Top of Data for analysis
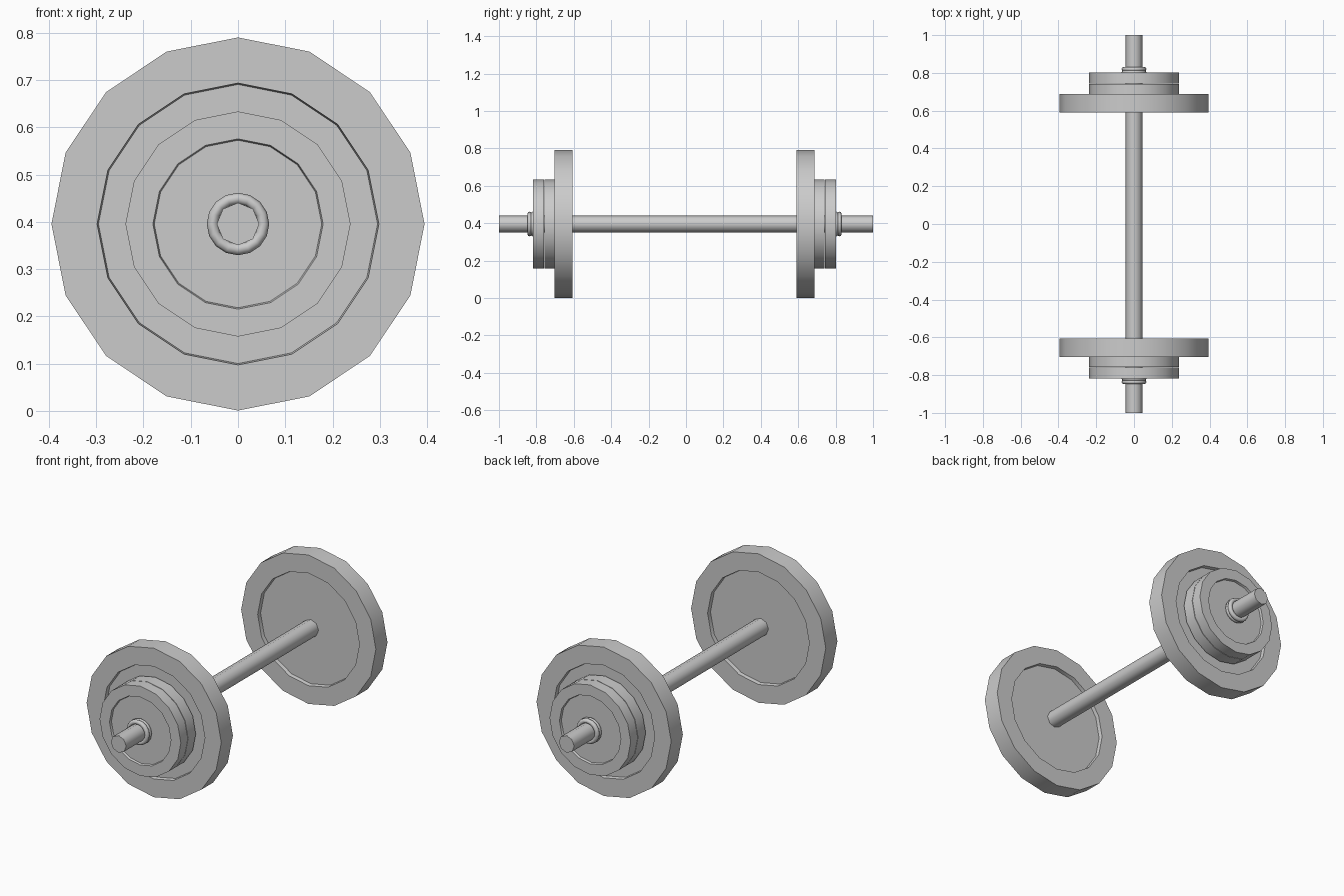
import bpy, bmesh
from math import radians, sin, cos, tau

if "Cube" in bpy.data.objects:
    bpy.data.objects.remove(bpy.data.objects["Cube"])

AXIS_Z = 0.3955      # height of the bar
MID_Y = -0.008       # the weights sit slightly off centre on the bar


def finish(obj, angle):
    bpy.ops.object.select_all(action='DESELECT')
    obj.select_set(True)
    bpy.context.view_layer.objects.active = obj
    bpy.ops.object.shade_smooth_by_angle(angle=radians(angle))


def lathe(name, profile, sides, angle=30, closed=False, y0=0.0, flip=1):
    """Revolve (radius, distance) points round the bar axis."""
    bm = bmesh.new()
    rings = []
    for r, d in profile:
        rings.append([bm.verts.new((r * sin(tau * i / sides), y0 + flip * d,
                                    AXIS_Z + r * cos(tau * i / sides)))
                      for i in range(sides)])
    pairs = list(zip(rings, rings[1:]))
    if closed:
        pairs.append((rings[-1], rings[0]))
    else:
        bm.faces.new(rings[0])
        bm.faces.new(rings[-1])
    for a, b in pairs:
        for i in range(sides):
            j = (i + 1) % sides
            bm.faces.new((a[i], a[j], b[j], b[i]))
    bmesh.ops.recalc_face_normals(bm, faces=bm.faces)
    mesh = bpy.data.meshes.new(name)
    bm.to_mesh(mesh)
    bm.free()
    obj = bpy.data.objects.new(name, mesh)
    bpy.context.collection.objects.link(obj)
    finish(obj, angle)
    return obj


def plate(name, radius, dish, d0, d1, depth, flip):
    """Disc with a shallow dish sunk into both faces."""
    profile = [(dish - 0.003, d0 + depth), (dish, d0), (radius, d0),
               (radius, d1), (dish, d1), (dish - 0.003, d1 - depth)]
    lathe(name, profile, 16, y0=MID_Y, flip=flip)


def collar(name, d, flip):
    """Rounded ring that holds the plates."""
    profile = [(0.054 + 0.012 * cos(tau * k / 8), d + 0.012 * sin(tau * k / 8))
               for k in range(8)]
    lathe(name, profile, 16, angle=60, closed=True, y0=MID_Y, flip=flip)


# Bar
lathe("bar", [(0.045, -1.0), (0.045, 1.0)], 8, angle=50)

# Weights and collars on both ends
for side, flip in (("front", -1), ("back", 1)):
    plate(side + "_large_plate", 0.3945, 0.298, 0.598, 0.695, 0.02, flip)
    plate(side + "_inner_small_plate", 0.238, 0.18, 0.685, 0.749, 0.012, flip)
    plate(side + "_outer_small_plate", 0.238, 0.18, 0.752, 0.81, 0.012, flip)
    collar(side + "_inner_collar", 0.811, flip)
    collar(side + "_outer_collar", 0.828, flip)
Bottom of Data for analysis
**To do**:
Beginning at the line with "pairs.append((rings[-1], rings[0]))" and ending at the line with "with a shallow", reproduce each line of the data above exactly, and add no other lines.

**Result of the exercise**:
        pairs.append((rings[-1], rings[0]))
    else:
        bm.faces.new(rings[0])
        bm.faces.new(rings[-1])
    for a, b in pairs:
        for i in range(sides):
            j = (i + 1) % sides
            bm.faces.new((a[i], a[j], b[j], b[i]))
    bmesh.ops.recalc_face_normals(bm, faces=bm.faces)
    mesh = bpy.data.meshes.new(name)
    bm.to_mesh(mesh)
    bm.free()
    obj = bpy.data.objects.new(name, mesh)
    bpy.context.collection.objects.link(obj)
    finish(obj, angle)
    return obj


def plate(name, radius, dish, d0, d1, depth, flip):
    """Disc with a shallow dish sunk into both faces."""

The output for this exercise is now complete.